On Sunday, Prime Minister Sheikh Hasina warned that the Covid-19 situation will likely deteriorate in the upcoming winter, and urged all involved to prepare for another outbreak in wintertime. Experts around the world have predicted that winter will exacerbate the spread of Covid-19, and there are widespread fears—and evidence to support such fears—that the second wave will be even worse than the first. Europe is already in the middle of a second wave as it moves into winter, after having brought down the number of infections and deaths in the first wave, and daily case numbers in the EU have reached record highs of more than 45,000 on a 14-day notification rate, according to the European Centre for Disease Prevention and Control (ECDC). If these numbers and predictions say anything at all, it's that there's no room for complacency, as we prepare for what promises to be a drawn-out battle.

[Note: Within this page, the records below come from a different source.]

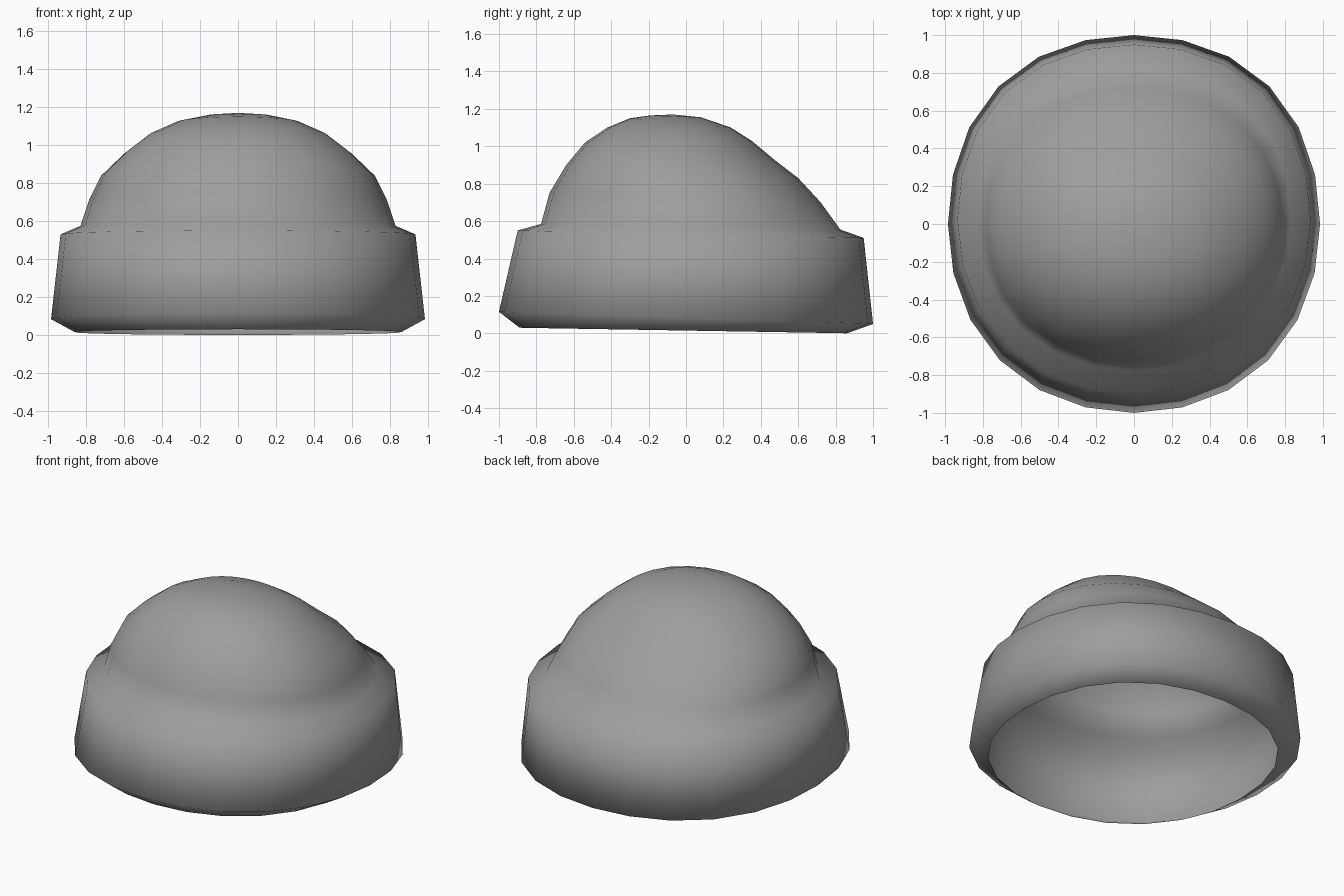
import bpy, bmesh, math

if "Cube" in bpy.data.objects:
    bpy.data.objects.remove(bpy.data.objects["Cube"])

SIDES = 24

# Ring: front y, front z, back y, back z, half width, side z
RINGS = [
    (-0.89, 0.03, 0.86, 0.00, 0.86, 0.015),   # underside rim
    (-1.00, 0.115, 1.00, 0.05, 0.985, 0.083), # widest line of the cuff
    (-0.90, 0.55, 0.95, 0.51, 0.935, 0.53),   # top of the cuff
    (-0.775, 0.585, 0.825, 0.555, 0.83, 0.575), # inner cuff edge
    (-0.73, 0.75, 0.72, 0.70, 0.785, 0.71),   # crown
    (-0.64, 0.90, 0.60, 0.83, 0.72, 0.84),
    (-0.54, 1.02, 0.47, 0.93, 0.60, 0.955),
    (-0.42, 1.10, 0.35, 1.03, 0.47, 1.055),
    (-0.30, 1.15, 0.24, 1.10, 0.325, 1.12),
    (-0.19, 1.165, 0.08, 1.155, 0.15, 1.16),
]


def add_ring(bm, yf, zf, yb, zb, w, zs):
    """Tilted, slightly squared oval, height blended front / side / back."""
    verts = []
    cy, ry = (yf + yb) / 2, (yb - yf) / 2
    for i in range(SIDES):
        a = 2 * math.pi * i / SIDES
        s = math.sin(a)
        bulge = 1 + (0.03 if s > 0 else 0.02) * math.sin(2 * a) ** 2
        bow = (zf + zb) / 2 - zs
        z = zs + s * (zb - zf) / 2 + s * s * bow
        verts.append(bm.verts.new((w * bulge * math.cos(a), cy + ry * bulge * s, z)))
    return verts


# open shell: cuff and crown
bm = bmesh.new()
loops = [add_ring(bm, *r) for r in RINGS]
for low, high in zip(loops, loops[1:]):
    for i in range(SIDES):
        j = (i + 1) % SIDES
        bm.faces.new((low[i], low[j], high[j], high[i]))
tip = bm.verts.new((0, -0.07, 1.17))
for i in range(SIDES):
    bm.faces.new((loops[-1][i], loops[-1][(i + 1) % SIDES], tip))

mesh = bpy.data.meshes.new("knit_cap")
bm.to_mesh(mesh)
bm.free()
for p in mesh.polygons:
    p.use_smooth = True

grey = bpy.data.materials.new("dark_grey_wool")
grey.diffuse_color = (0.34, 0.34, 0.34, 1)
grey.use_nodes = True
grey.node_tree.nodes["Principled BSDF"].inputs["Base Color"].default_value = grey.diffuse_color
mesh.materials.append(grey)
bpy.context.collection.objects.link(bpy.data.objects.new("knit_cap", mesh))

Unfortunately, the government's response from the beginning of the pandemic has been one of denial, at worst, and complacency, at best. Over the past months, we have relaxed most Covid-19 measures, including allowing transport to operate at full capacity, despite the fact that our positivity rate remains well above the global average and that of our neighbouring countries, including India and Pakistan. Worse still, we have reduced the number of tests in the country and made them inaccessible to the masses by slapping a fee on them. The Covid-19 testing expansion policy is still in its draft stages, after months of negotiations between different departments of the health ministry. Meanwhile, there are talks of reopening schools in the immediate future, amidst fears that implementing safety measures proposed by the Ministry of Primary and Mass Education will simply not be possible in a vast majority of educational institutions in the country.
Less than a month ago, the health minister himself said that "Bangladesh will be coronavirus-free very soon" and added that he didn't think "we'll even need vaccines." Comments such as this, coupled with contradicting measures from the government, have confused the public as well, who are no longer taking the precautions that they ought to as they engage in social and economic activities and risk increasing the rate of community transmission.
Under the circumstances, the prime minister's warning should be taken with the utmost seriousness by policymakers and the public. We need to revisit the shortcomings of our healthcare system and prepare it for a second outbreak, checking corruption at every stage and learning from past mistakes. We need to prepare now if we are to mitigate the repercussions of another outbreak as well as another economic decline.
We failed to take advantage of early warnings the first time around; we cannot afford to do the same if a second wave comes.